What most institutions hope to communicate by using the word diversity is that they do not exclusively accept white students to their school or hire males only in their company.
In writing about diversity, I mean something more.
Yes, part of diversity includes the concepts of race and gender, just as it includes age and religion.
Yet diversity in the classroom can, and should, mean much more.
REFLECTING UPON DIVERSITY IN MY EDUCATIONAL JOURNEY
As I look back upon my 40-year journey in education, I see that it has almost always been diverse on so many levels.
While I did begin in basically a white classroom in MinneSNOWta, my next classroom was diverse with special learning needs. From there I journeyed to Mexico and taught in a multi-cultural school, Colegio de Americano, where I taught in English for half the day and Spanish for the other half of the day. When I arrived in Texas, I taught in a multi-cultural, bilingual, generic special education classroom. It doesn’t get more diverse than that!
However, my years of interacting with students has taught me that diversity in the classroom extends well beyond the categories of race or gender.

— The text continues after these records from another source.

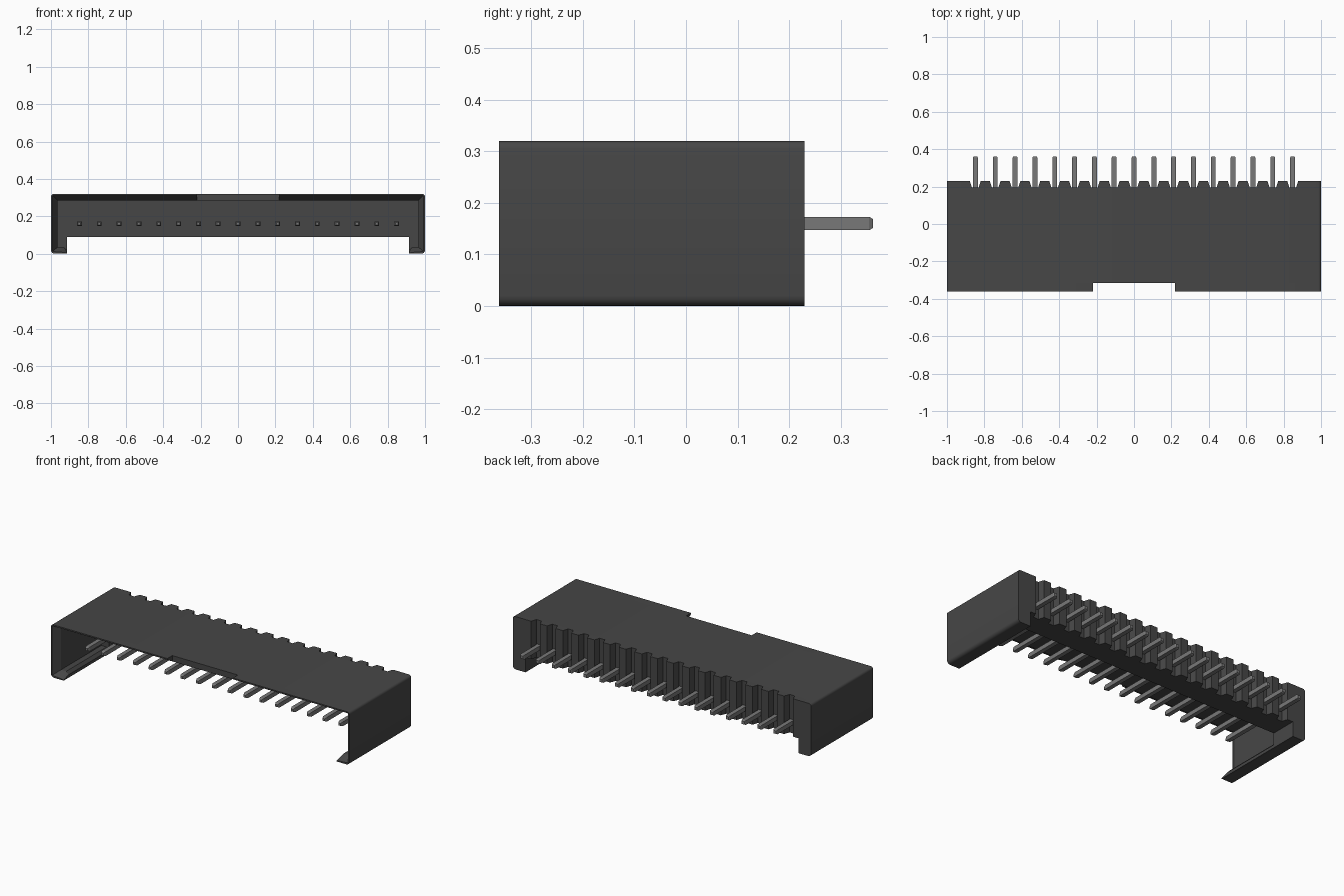
import bpy, bmesh, math

if "Cube" in bpy.data.objects:
    bpy.data.objects.remove(bpy.data.objects["Cube"])


def material(name, value):
    m = bpy.data.materials.new(name)
    m.use_nodes = True
    col = (value, value, value, 1)
    m.diffuse_color = col
    m.node_tree.nodes["Principled BSDF"].inputs["Base Color"].default_value = col
    return m


PLASTIC = material("dark grey plastic", 0.062)
METAL = material("grey metal", 0.19)


def loft(name, loops, mat, smooth=False):
    """Skin a row of matching closed loops and cap both ends."""
    bm = bmesh.new()
    rings = [[bm.verts.new(p) for p in loop] for loop in loops]
    n = len(rings[0])
    for a, b in zip(rings, rings[1:]):
        for i in range(n):
            j = (i + 1) % n
            bm.faces.new((a[i], a[j], b[j], b[i]))
    bm.faces.new(rings[0])
    bm.faces.new(rings[-1])
    bmesh.ops.recalc_face_normals(bm, faces=bm.faces)
    me = bpy.data.meshes.new(name)
    bm.to_mesh(me)
    bm.free()
    me.materials.append(mat)
    ob = bpy.data.objects.new(name, me)
    bpy.context.collection.objects.link(ob)
    if smooth:
        bpy.ops.object.select_all(action='DESELECT')
        ob.select_set(True)
        bpy.context.view_layer.objects.active = ob
        bpy.ops.object.shade_smooth_by_angle(angle=math.radians(35))
    return ob


def at_y(profile, y, side=1):
    return [(side * x, y, z) for x, z in profile]


def at_z(profile, z):
    return [(x, y, z) for x, y in profile]


def arc(cx, cz, r, start, end, steps=4):
    angles = [math.radians(start + (end - start) * i / steps) for i in range(steps + 1)]
    return [(cx + r * math.cos(a), cz + r * math.sin(a)) for a in angles]


# Main dimensions
FRONT, MOUTH, WALL, SLOT, BACK = -0.362, -0.315, 0.07, 0.195, 0.23
TOP, BASE = 0.32, 0.09
PITCH, COUNT, PIN_Z = 0.106, 17, 0.16
pin_xs = [(i - (COUNT - 1) / 2) * PITCH for i in range(COUNT)]

# Rounded outside corners of the shell
outer = arc(0.985, 0.305, 0.015, 90, 0) + arc(0.98, 0.02, 0.02, 0, -90)


def shell_half(x0):
    return [(x0, TOP)] + outer + [(0.915, 0), (0.915, 0.018), (0.93, 0.035),
                                  (0.965, 0.035), (0.965, 0.285), (x0, 0.285)]


def mouth_half(x0):
    return [(x0, TOP)] + outer + [(0.915, 0), (0.915, 0.004), (0.93, 0.007),
                                  (0.992, 0.012), (0.992, 0.312), (x0, 0.312)]


for side, word in ((1, "left"), (-1, "right")):
    # Hood with inward bottom lip
    loft(word + "_hood", [at_y(shell_half(0), MOUTH, side),
                          at_y(shell_half(0), SLOT, side)], PLASTIC, True)
    # Chamfered mouth, leaving the key notch open in the middle
    loft(word + "_mouth_rim", [at_y(mouth_half(0.22), FRONT, side),
                               at_y(shell_half(0.22), MOUTH, side)], PLASTIC, True)
    # Solid rear end block
    end = [(0.915, TOP)] + outer + [(0.915, 0)]
    loft(word + "_end_block", [at_y(end, WALL, side), at_y(end, BACK, side)], PLASTIC, True)

# Back wall holding the pins
wall = [(-0.93, WALL), (0.93, WALL), (0.93, SLOT), (-0.93, SLOT)]
loft("back_wall", [at_z(wall, BASE), at_z(wall, 0.30)], PLASTIC)

# Tapered ribs between the pins
for i in range(COUNT - 1):
    x = (pin_xs[i] + pin_xs[i + 1]) / 2
    rib = [(x - 0.036, SLOT - 0.005), (x + 0.036, SLOT - 0.005), (x + 0.034, SLOT + 0.005),
           (x + 0.024, BACK), (x - 0.024, BACK), (x - 0.034, SLOT + 0.005)]
    loft(f"rib_{i + 1}", [at_z(rib, BASE), at_z(rib, TOP)], PLASTIC)

# Half ribs beside the end blocks
for side, word in ((1, "left"), (-1, "right")):
    rib = [(side * x, y) for x, y in ((0.866, SLOT - 0.005), (0.868, SLOT + 0.005),
                                      (0.878, BACK), (0.92, BACK), (0.92, SLOT - 0.005))]
    loft(word + "_end_rib", [at_z(rib, BASE), at_z(rib, TOP)], PLASTIC)


# Square pins with tapered tips
def square(x, y, h):
    return [(x - h, y, PIN_Z - h), (x + h, y, PIN_Z - h),
            (x + h, y, PIN_Z + h), (x - h, y, PIN_Z + h)]


for i, x in enumerate(pin_xs):
    loft(f"pin_{i + 1}", [square(x, -0.24, 0.007), square(x, -0.225, 0.013),
                          square(x, 0.355, 0.013), square(x, 0.362, 0.009)], METAL)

DIVERSITY IN LEARNING STYLES
For example, there is the diversity found in learning styles. Not every student learns in the same way. Each one brings to the table a new perspective, a new way of seeing the world.

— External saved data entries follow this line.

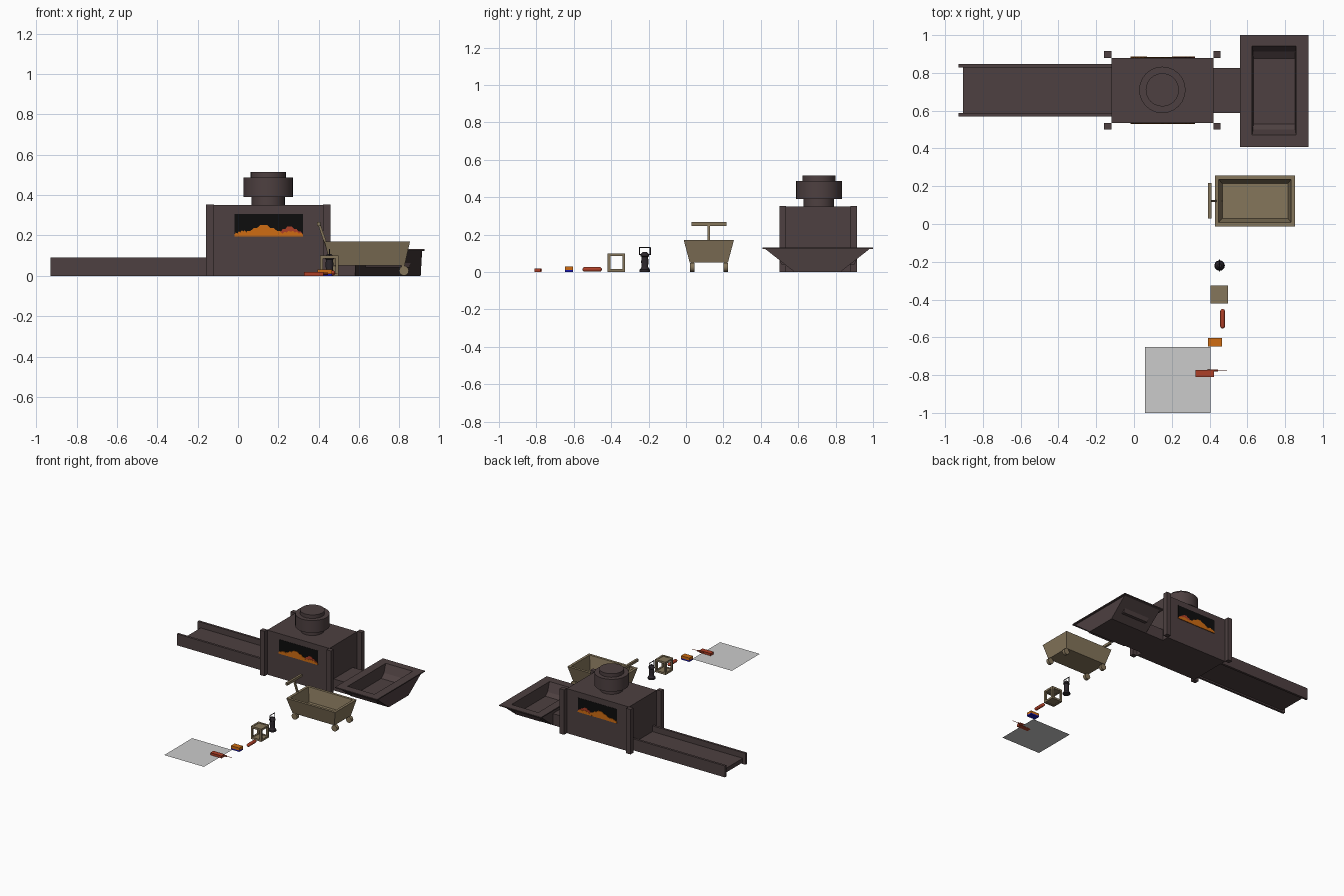
import bpy, bmesh, math
from mathutils import Vector

if "Cube" in bpy.data.objects:
    bpy.data.objects.remove(bpy.data.objects["Cube"])


def mat(name, r, g, b):
    m = bpy.data.materials.new(name)
    m.diffuse_color = (r, g, b, 1)
    m.use_nodes = True
    m.node_tree.nodes["Principled BSDF"].inputs["Base Color"].default_value = m.diffuse_color
    return m


IRON = mat("dark iron", 0.075, 0.051, 0.052)
TAN = mat("weathered tan", 0.235, 0.18, 0.105)
BLACK = mat("black", 0.004, 0.004, 0.004)
ORANGE = mat("orange", 0.62, 0.15, 0.006)
RED = mat("red", 0.42, 0.05, 0.02)
GREY = mat("light grey", 0.6, 0.6, 0.6)
DARK = mat("lantern charcoal", 0.025, 0.02, 0.025)
BLUE = mat("blue", 0.01, 0.01, 0.45)


def finish(name, bm, m, smooth=False):
    bmesh.ops.recalc_face_normals(bm, faces=bm.faces)
    me = bpy.data.meshes.new(name)
    bm.to_mesh(me)
    bm.free()
    me.materials.append(m)
    o = bpy.data.objects.new(name, me)
    bpy.context.collection.objects.link(o)
    if smooth:
        bpy.context.view_layer.objects.active = o
        o.select_set(True)
        bpy.ops.object.shade_smooth_by_angle(angle=math.radians(35))
        o.select_set(False)
    return o


def loft(name, rings, m, cap=True, smooth=False):
    """Skin a list of point rings; cap the first and last."""
    bm = bmesh.new()
    rows = [[bm.verts.new(p) for p in r] for r in rings]
    for a, b in zip(rows, rows[1:]):
        n = len(a)
        for i in range(n):
            bm.faces.new((a[i], a[(i + 1) % n], b[(i + 1) % n], b[i]))
    if cap:
        bm.faces.new(rows[0])
        bm.faces.new(rows[-1])
    return finish(name, bm, m, smooth)


def rect(x0, x1, y0, y1, z):
    return [(x0, y0, z), (x1, y0, z), (x1, y1, z), (x0, y1, z)]


def box(name, x0, x1, y0, y1, z0, z1, m):
    return loft(name, [rect(x0, x1, y0, y1, z0), rect(x0, x1, y0, y1, z1)], m)


def lathe(name, c, prof, m, n=24, axis="z"):
    """Revolve (radius, height) pairs around an axis through c."""
    rings = []
    for r, h in prof:
        ring = []
        for i in range(n):
            a = 2 * math.pi * i / n
            u, v = r * math.cos(a), r * math.sin(a)
            d = (u, v, h) if axis == "z" else (u, h, v)
            ring.append(Vector(c) + Vector(d))
        rings.append(ring)
    return loft(name, rings, m, smooth=True)


def rod(name, a, b, r, m, n=8):
    a, b = Vector(a), Vector(b)
    q = (b - a).to_track_quat("Z", "Y")
    circ = [q @ Vector((r * math.cos(2 * math.pi * (i + .5) / n),
                        r * math.sin(2 * math.pi * (i + .5) / n), 0)) for i in range(n)]
    return loft(name, [[p + c for c in circ] for p in (a, b)], m, smooth=n > 4)


# Furnace body, corner posts and chimney
box("furnace_body", -0.12, 0.42, 0.535, 0.88, 0, 0.35, IRON)
for x in (-0.158, 0.42):
    for y in (0.50, 0.88):
        box("corner_post", x, x + 0.038, y, y + 0.035, 0, 0.353, IRON)
lathe("chimney", (0.15, 0.71, 0),
      [(0.082, 0.34), (0.082, 0.39), (0.123, 0.39), (0.123, 0.487), (0.088, 0.487), (0.088, 0.515)], IRON)


# Fire windows on front and back, with flame plates
def flame(name, x0, x1, top, y, d, m):
    n = 12
    base = 0.195
    pts = [(x0, base)]
    for i in range(n + 1):
        t = i / n
        h = max(0, 1 - abs(2 * t - 1)) ** 0.8 * (top - 0.205)
        pts.append((x0 + (x1 - x0) * t, 0.205 + h + (0.005 if i % 2 else -0.002)))
    pts.append((x1, base))
    loft(name, [[(x, yy, z) for x, z in pts] for yy in (y, y + d)], m)


for y, s in ((0.535, -1), (0.88, 1)):
    a, b = sorted((y, y + s * 0.002))
    box("fire_window", -0.018, 0.322, a, b, 0.195, 0.305, BLACK)
    flame("red_flame", 0.19, 0.322, 0.245, y, s * 0.004, RED)
    flame("orange_flame", 0.03, 0.225, 0.253, y, s * 0.005, ORANGE)
    flame("low_orange_flame", -0.018, 0.07, 0.222, y, s * 0.006, ORANGE)
    flame("side_orange_flame", 0.2, 0.322, 0.22, y, s * 0.006, ORANGE)

# Casting channel on the left
box("channel_floor", -0.905, -0.12, 0.588, 0.828, 0.012, 0.045, IRON)
for y in (0.57, 0.828):
    box("channel_rail", -0.93, -0.12, y, y + 0.018, 0, 0.09, IRON)

# Outlet and collecting tub on the right
box("outlet", 0.42, 0.60, 0.588, 0.826, 0, 0.09, IRON)
loft("collecting_tub", [
    rect(0.58, 0.905, 0.58, 0.826, 0), rect(0.58, 0.912, 0.425, 0.98, 0.122),
    rect(0.56, 0.925, 0.408, 1.0, 0.124), rect(0.56, 0.925, 0.408, 1.0, 0.132),
    rect(0.625, 0.858, 0.47, 0.943, 0.132), rect(0.632, 0.852, 0.51, 0.90, 0.04)], IRON)

# Cart with wheels and pull handle
loft("cart_tray", [
    rect(0.46, 0.825, 0.02, 0.224, 0.05), rect(0.428, 0.852, -0.012, 0.256, 0.17),
    rect(0.448, 0.832, 0.008, 0.236, 0.17), rect(0.468, 0.815, 0.03, 0.214, 0.065)], TAN)
for x in (0.475, 0.822):
    for y in (0.022, 0.20):
        lathe("cart_wheel", (x, y, 0.025), [(0.024, 0), (0.024, 0.024)], TAN, 16, "y")
        box("wheel_bracket", x - 0.012, x + 0.003, y + 0.004, y + 0.02, 0.03, 0.06, TAN)
rod("handle_stem", (0.462, 0.122, 0.08), (0.402, 0.122, 0.255), 0.009, TAN, 4)
box("handle_bar", 0.392, 0.409, 0.03, 0.216, 0.247, 0.266, TAN)

# Lantern with wire bail
lathe("lantern", (0.453, -0.22, 0),
      [(0.028, 0), (0.028, 0.012), (0.02, 0.022), (0.017, 0.03), (0.02, 0.055), (0.017, 0.08),
       (0.024, 0.085), (0.02, 0.098), (0.01, 0.108)], DARK, 12)
for y in (-0.249, -0.191):
    rod("bail_side", (0.453, y, 0.092), (0.453, y, 0.13), 0.003, DARK, 6)
    rod("bail_foot", (0.453, y, 0.093), (0.453, -0.22, 0.093), 0.003, DARK, 6)
rod("bail_top", (0.453, -0.251, 0.13), (0.453, -0.189, 0.13), 0.003, DARK, 6)

# Open frame crate
t = 0.015
cx, cy = (0.405, 0.497 - t), (-0.42, -0.325 - t)
for x in cx:
    for y in cy:
        box("crate_post", x, x + t, y, y + t, 0, 0.1, TAN)
for z in (0, 0.1 - t):
    for x in cx:
        box("crate_side_bar", x, x + t, cy[0] + t, cy[1], z, z + t, TAN)
    for y in cy:
        box("crate_front_bar", cx[0] + t, cx[1], y, y + t, z, z + t, TAN)
    box("crate_panel", cx[0] + t, cx[1], cy[0] + t, cy[1], z + 0.003, z + t - 0.003, TAN)

# Red capsule lying on the ground
cap = [(0.012 * math.sin(a * math.pi / 10) + 0.0005, 0.012 * (1 - math.cos(a * math.pi / 10))) for a in range(6)]
lathe("red_capsule", (0.469, -0.553, 0.014), cap + [(r, 0.103 - h) for r, h in reversed(cap)], RED, 16, "y")

# Small orange box with blue base
box("box_base", 0.393, 0.465, -0.648, -0.603, 0, 0.011, BLUE)
box("orange_box", 0.393, 0.465, -0.648, -0.603, 0.011, 0.03, ORANGE)

# Handheld device with knob and aerial
box("device", 0.326, 0.424, -0.81, -0.772, 0, 0.019, RED)
rod("device_knob", (0.39, -0.776, 0.01), (0.445, -0.776, 0.01), 0.006, RED)
rod("device_aerial", (0.44, -0.776, 0.01), (0.492, -0.776, 0.01), 0.002, RED, 6)

# Ground sheet
bm = bmesh.new()
bm.faces.new([bm.verts.new(p) for p in rect(0.058, 0.404, -1.0, -0.652, 0.001)])
finish("ground_sheet", bm, GREY)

Equally important to diversity is the idea of multiple intelligences. Many schools tend to focus on logical-mathematical skills. But there are also spatial, linguistic, kinesthetic, musical, interpersonal, intrapersonal, and naturalistic intelligences.
When we limit this list to one or two ways of learning, we cut off the vast majority of students. (And yet we wonder why so many kids say they hate school and dropout rates continue to climb!).
Another important factor for diversity is that of personality. Some work better in groups, others alone. Some can generate ideas as easily as breathing, while others excel in carrying out the steps that bring that vision to life. You need the outgoing people just as you need the introverted. Each one is important.
Just as a body needs all its parts, so too does any successful, diverse classroom need to utilize the full range of its various students, as well as its teachers.
Unfortunately, many schools take too narrow a definition of diversity. Some do so by only focusing on the category of race, others by limiting the curriculum and teaching methods so that only the visual, left-brain learners feel comfortable and find success.
With the type of diversity I am suggesting, a small classroom of male kindergarten Hispanic students taking advantage of their diverse personalities, learning styles, and intelligences is capable of expressing more diversity than a large classroom full of varying ages and races who only complete worksheets all day long.
Just as a family can grow in richness from adding new members, so, too, can classrooms benefit from embracing diversity – and not simply national or racial diversity but from truly exploring and taping into the many unique gifts and traits each learner possesses.
May I challenge each school and teacher to increase their diversity, all without adding more students but by simply finding fuller expression of the hidden diversity already present. A classroom should become like a family unit in how it functions, where each member cares for each other, looks out for the needs of the other, and supports one another.